Winter is a time of hardship for most mammals. Food is scarce, icy winds howl, snow falls, and bitter cold temperatures presist, at least here in the Interior of Alaska they do. For some mammals the strategy evolved for coping with this harsh season is hibernation. Among the hibernators, black bears have an extremely good survival rate in an ordinary winter. Hibernation is the mechanism that black bears use to conserve energy and reduce their internal fires of metabolism. For a long time people thought that the bears slept through the winter in cozy dens and emerged in the spring fully charged.

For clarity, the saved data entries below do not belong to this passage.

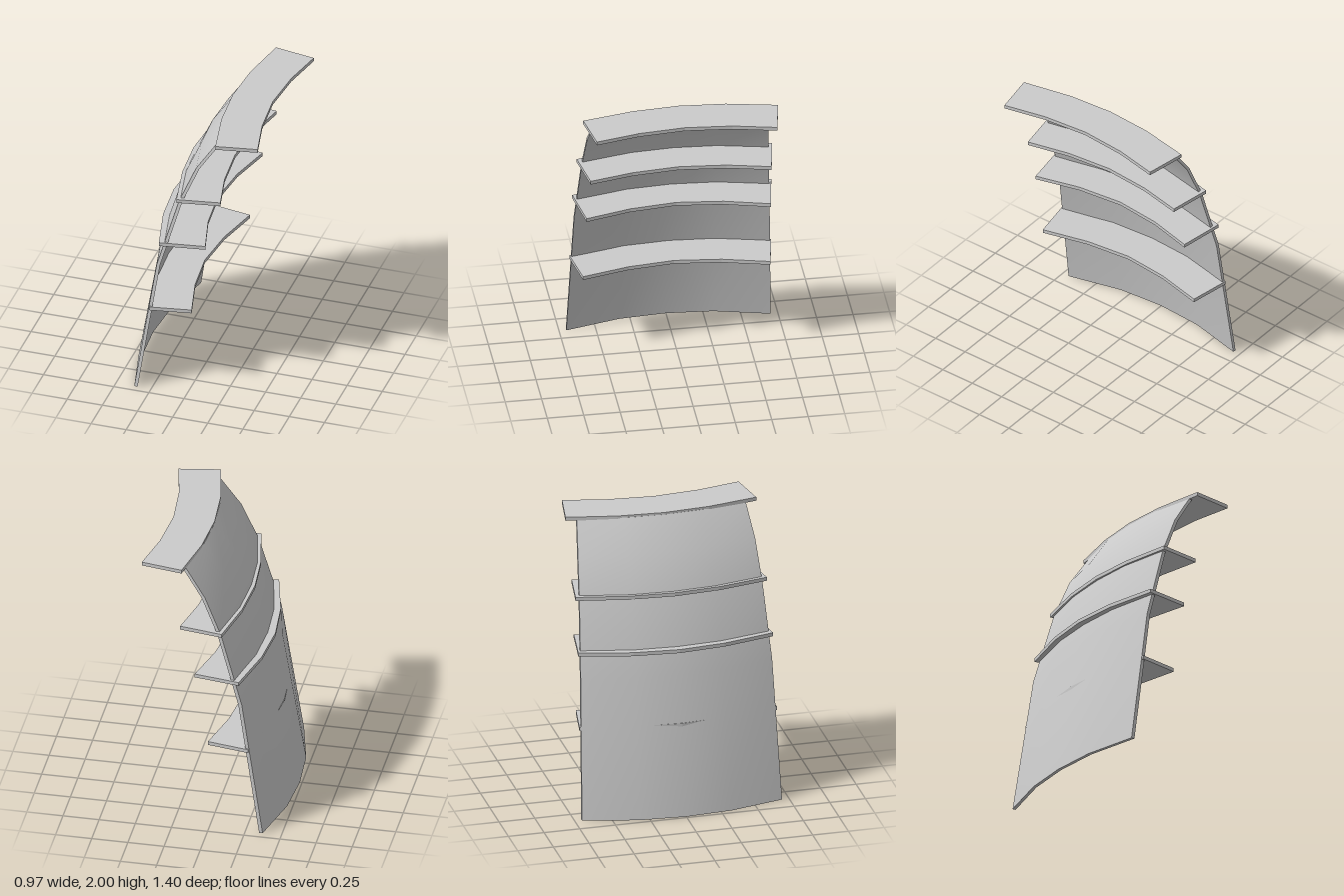
import * as THREE from 'three';
import { toCreasedNormals } from 'three/addons/utils/BufferGeometryUtils.js';

const material = new THREE.MeshStandardMaterial({ color: 0xcccccc });

// Curved panel: each row is [y, x at centre, half depth, how far the ends curl towards +x]
function panelGeometry() {
  const rows = [
    [0, -0.485, 0.7, 0.115],
    [0.98, -0.32, 0.67, 0.1],
    [1.5, -0.16, 0.64, 0.09],
    [1.77, -0.04, 0.62, 0.085],
    [1.985, 0.105, 0.59, 0.085],
  ];
  const thickness = 0.024;
  const across = [[-1, 1], [-0.46, 0.2], [0, 0], [0.46, 0.2], [1, 1]]; // depth and curl factors
  const n = across.length, ring = 2 * n;
  const positions = [], index = [];
  for (const [y, x, half, curl] of rows) {
    for (const [d, c] of across) positions.push(x + c * curl, y, d * half);
    for (const [d, c] of [...across].reverse()) positions.push(x + c * curl + thickness, y, d * half);
  }
  const quad = (a, b, c, d) => index.push(a, b, c, a, c, d);
  for (let i = 0; i < rows.length - 1; i++) {
    for (let j = 0; j < ring; j++) {
      const k = (j + 1) % ring, lo = i * ring, hi = lo + ring;
      quad(lo + j, lo + k, hi + k, hi + j);
    }
  }
  // bottom and top caps
  const top = (rows.length - 1) * ring;
  for (let j = 0; j < n - 1; j++) {
    quad(j, ring - 1 - j, ring - 2 - j, j + 1);
    quad(top + j, top + j + 1, top + ring - 2 - j, top + ring - 1 - j);
  }
  const geometry = new THREE.BufferGeometry();
  geometry.setAttribute('position', new THREE.Float32BufferAttribute(positions, 3));
  geometry.setIndex(index);
  return toCreasedNormals(geometry, 0.6);
}

// Curved shelf: a bent strip with slanted ends, hanging down from its top height
function shelfGeometry({ top, x, half, curl, width }) {
  const mid = 0.32, inner = half - 0.05;
  const shape = new THREE.Shape([
    [x + curl, -half], [x + 0.25 * curl, -mid], [x, 0], [x + 0.25 * curl, mid], [x + curl, half],
    [x + curl + width, inner], [x + 0.3 * curl + width, mid], [x + width, 0],
    [x + 0.3 * curl + width, -mid], [x + curl + width, -inner],
  ].map(([px, pz]) => new THREE.Vector2(px, pz)));
  const geometry = new THREE.ExtrudeGeometry(shape, { depth: 0.026, bevelEnabled: false });
  geometry.rotateX(Math.PI / 2);
  geometry.translate(0, top, 0);
  return geometry;
}

export function createModel() {
  const group = new THREE.Group();
  const add = (name, geometry) => {
    const mesh = new THREE.Mesh(geometry, material);
    mesh.name = name;
    group.add(mesh);
  };

  add('curvedPanel', panelGeometry());

  // Shelves from bottom to top
  const shelves = [
    { top: 0.646, x: -0.38, half: 0.692, curl: 0.113, width: 0.287 },
    { top: 1.165, x: -0.316, half: 0.682, curl: 0.115, width: 0.315 },
    { top: 1.525, x: -0.175, half: 0.67, curl: 0.095, width: 0.297 },
    { top: 2, x: 0.105, half: 0.668, curl: 0.092, width: 0.285 },
  ];
  shelves.forEach((shelf, i) => add(`shelf${i + 1}`, shelfGeometry(shelf)));

  return group;
}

However, far from being a long, uninterrupted sleep, hibernation consists of periods of sleep punctuated by periods of arousal. Sleep time is long during the dead of winter but is shorter at the beginning and end of the season. To prepare for this long season black bears feed ravenously from midsummer through the end of autumn, gleaning up to 20 thousand calories in a day. Here in the Interior, carbohydrate-laden blueberries contribute a large portion to this caloric intake. Bears are omnivores and will eat meat too, including ground squirrels, carion and whatever they can find. By the end of autumn, a black bear will have added about 4 or 5 inches of body fat and more than doubled the insulation provided by its pelt.
As the bear enters hibernation, its metabolic processes such as body temperature, heart rate, and respiratory rate are reduced. But bears do not lower the body temperature as much as once thought. Their hibernation temperature is around 88 degrees and waking temperature is 100 degrees F. This relatively high sleeping temperature allows black bears to become fully alert if aroused, perhaps to enable the bear to protect itself from predators and other dangers without unnecessarily taxing their energy reserves. Over the course of a hibernating season it is thought that black bears use approximately 4 thousand calories a day, which results in a weight loss of about 20 percent of it body weight by spring.
When it is time to den, black bears do not return to the same place every year and the size of the den is relatively small for the size of the animal. Also, dens usually are only a few degrees warmer than the soil, so the bear’s main protection from the cold comes from the insulative quality of its fat and fur. Bears enter their dens when signaled by an internal clock responding to day length, regional weather patterns and most importantly, a decrease of food supply. Most all bears go into their dens by the time there is a heavy snowfall in the region and generally are solitary except for females with cubs.
The mating period for black bears extends from May to July. It takes about three months for the embryo to develop but the bear cubs are not born until January or February. The lapse of time between fertilization of the eggs and the birth of the cubs is due to delayed implantation of the eggs. After the egg is fertizlied and undergoes some cell division it stops development. This tiny ball of fertilized cells (called a blastula) remains suspended in the uterus until autumn. If the female bear was able to acquire enough food over the course of the summer and is in good shape when she goes into hibernation, the blastocyst will implant in the uterine wall and growth continues until a cub is born. The survival advantages to this embryonic delay are several. It would be dangerous for the cubs to be born during summer months and exposed to predation. Also, the mother bear must put on sufficient body fat during summer to make it through the winter and newborn cubs would interfere with this.
At birth the cubs weigh about one-half to three-quarters of a pound, are blind, naked and completely dependent on their mother. Even though the female may sleep through the birth process, the cubs know instinctively to snuggle close to her for warmth and find her milk which is approximately 25% fat (human milk is 4% fat). When the longer days of spring signal the mother and her cubs to leave the den, the cubs are much more developed and ready for the world, although they will stay close to their mother for at least another year.
As the human population continues to increase, development and recreation continues to encroach into wild animal habitats. Conflicts are inevitable, however, it will be to our own benefit to learn how to live in harmony with these wonderful creatures.